Data from 2015 shows Afghanistan had about three million drug addicts in total, a huge proportion of the country's estimated 37 million people.
Experts say the number has risen since 2015, and the proportion of addicts using meth could be as high as about 40 percent.
But just a few years ago, meth was practically non-existent in Afghanistan.
The first meth seizure was reported in southern Helmand province in 2008 - a meagre amount of a few grammes, according to Afghan counter-narcotic officials.
Fast forward to this year, in the first 10 months of 2019, and a massive 935 kilos had been seized, said Kabir Ibrahimkhail, a senior counter-narcotics officer.
"At the rate it is increasing, it will not be a surprise if it soon replaces opium in Afghanistan," the officer said.
That would be hugely significant in a country that grows roughly 90 percent of the world's illicit opium, and raises the question of whether Afghan meth could end up following the same international trafficking routes.
As drugs are exported to different corners of the world, like Saudi Arabia and Canada, domestic consumption rises as well.
The number of heroin and opium addicts was estimated at nearly 2.4 million in 2015.
Almost 10 percent of women use illicit drugs according to the 2015 UN report.
Moreover, the report showed that 9.2 percent of children up to 14 years old had been tested positive for at least one type of drug.
The country’s armed groups and warlords are also stakeholders in the production and marketing of the drugs.
According to the United Nations Office on Drugs and Crime (UNODC) opium production provided about half of the Taliban's revenues in 2016.
The Taliban, which once banned drug production when it took over Afghanistan, now wields significant control of the war-torn country’s narcotics production line, providing insurgents with billions of dollars.
Even before the Taliban’s involvement in the market, drugs have played a role in the country’s recent political history.
For nearly four decades, which have included the Soviet invasion in the 1980s, the civil war in 1990s and18 years of US occupation, unlawfulness has become the default form of governance in the country.
And amid the endless circle of conflict, illicit drugs dominated the economy, fuelled insurgency, becoming a bargaining chip in politics.
Although, the US has spent about $9 billion on the war against drugs since 2001, the Taliban still operates drug labs across the country. So do tribal leaders who use the trade to consolidate their social and political power.

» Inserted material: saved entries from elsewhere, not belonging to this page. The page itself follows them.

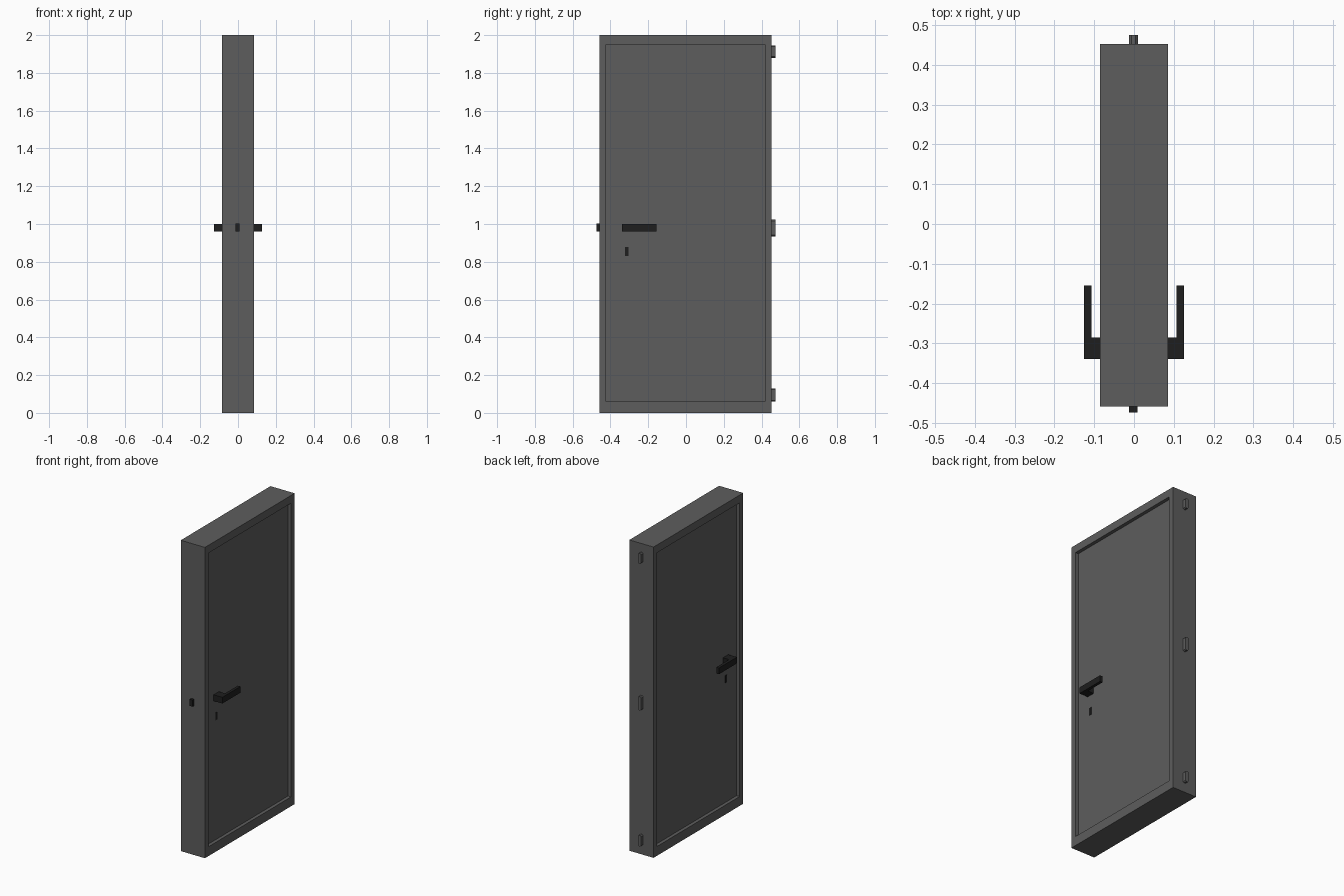
import bpy, bmesh

if "Cube" in bpy.data.objects:
    bpy.data.objects.remove(bpy.data.objects["Cube"])


def material(name, v):
    m = bpy.data.materials.new(name)
    m.diffuse_color = (v, v, v, 1)
    m.use_nodes = True
    m.node_tree.nodes["Principled BSDF"].inputs["Base Color"].default_value = m.diffuse_color
    return m


GREY = material("dark_grey", 0.11)
BLACK = material("black", 0.013)


def finish(name, bm, mat):
    bmesh.ops.recalc_face_normals(bm, faces=bm.faces[:])
    me = bpy.data.meshes.new(name)
    bm.to_mesh(me)
    bm.free()
    me.materials.append(mat)
    ob = bpy.data.objects.new(name, me)
    bpy.context.collection.objects.link(ob)
    return ob


def prism(name, outline, axis, lo, hi, mat):
    """Extrude a 2D outline along x, y or z (0, 1, 2)."""
    bm = bmesh.new()
    verts = []
    for a, b in outline:
        co = [a, b]
        co.insert(axis, lo)
        verts.append(bm.verts.new(co))
    face = bm.faces.new(verts)
    new = bmesh.ops.extrude_face_region(bm, geom=[face])["geom"]
    shift = [0, 0, 0]
    shift[axis] = hi - lo
    bmesh.ops.translate(bm, vec=shift,
                        verts=[g for g in new if isinstance(g, bmesh.types.BMVert)])
    # extruding leaves the starting cap in place only when it is kept
    if len([f for f in bm.faces if len(f.verts) == len(outline)
            and all(abs(v.co[axis] - lo) < 1e-6 for v in f.verts)]) == 0:
        bm.faces.new(verts)
    return finish(name, bm, mat)


def rect(a0, a1, b0, b1):
    return [(a0, b0), (a1, b0), (a1, b1), (a0, b1)]


# door slab with a shallow recessed panel on both broad faces
HX, DEPTH = 0.086, 0.022
door = prism("door_slab", rect(-0.459, 0.453, 0, 2), 0, -HX, HX, GREY)
bm = bmesh.new()
bm.from_mesh(door.data)
for side in (-1, 1):
    bm.normal_update()
    f = next(f for f in bm.faces if f.normal.x * side > 0.9)
    bmesh.ops.inset_region(bm, faces=[f], thickness=0.05)
    for v in f.verts:
        v.co.z = 0.06 if v.co.z < 1 else 1.95
    new = bmesh.ops.inset_region(bm, faces=[f], thickness=0.0)
    for v in f.verts:
        v.co.x -= side * DEPTH
bm.to_mesh(door.data)
bm.free()

# lever handles and keyholes on both sides
for side, tag in ((-1, "left"), (1, "right")):
    s = side
    lever = [(s * 0.06, -0.339), (s * 0.126, -0.339), (s * 0.126, -0.155),
             (s * 0.107, -0.155), (s * 0.107, -0.285), (s * 0.06, -0.285)]
    prism("handle_" + tag, lever, 2, 0.96, 1.0, BLACK)
    x = s * (HX - DEPTH)
    prism("keyhole_" + tag, rect(-0.322, -0.304, 0.83, 0.877), 0,
          x - 0.003, x + 0.003, BLACK)

# latch bolt
prism("latch_bolt", rect(-0.012, 0.009, 0.96, 1.003), 1, -0.474, -0.45, BLACK)

# hinge pins with chamfered ends
C = 0.006
for i, (z0, z1) in enumerate(((0.06, 0.13), (0.935, 1.023), (1.88, 1.945))):
    a, b = -0.012, 0.01
    outline = [(a + C, z0), (b - C, z0), (b, z0 + C), (b, z1 - C),
               (b - C, z1), (a + C, z1), (a, z1 - C), (a, z0 + C)]
    prism(f"hinge_{i + 1}", outline, 1, 0.44, 0.475, GREY)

Back at the Ibn Sina treatment centre in Kabul, 25-year-old Sulaiman, one of the men arriving at the treatment centre, said: "My life has been ruined by addiction.
"I would do whatever it takes to get the drug, from labouring to stealing," he added.
But Ibn Sina director Zalmai Naurozi takes a firm stance in his war against drugs.
He said: "We will have to work harder to save our people.”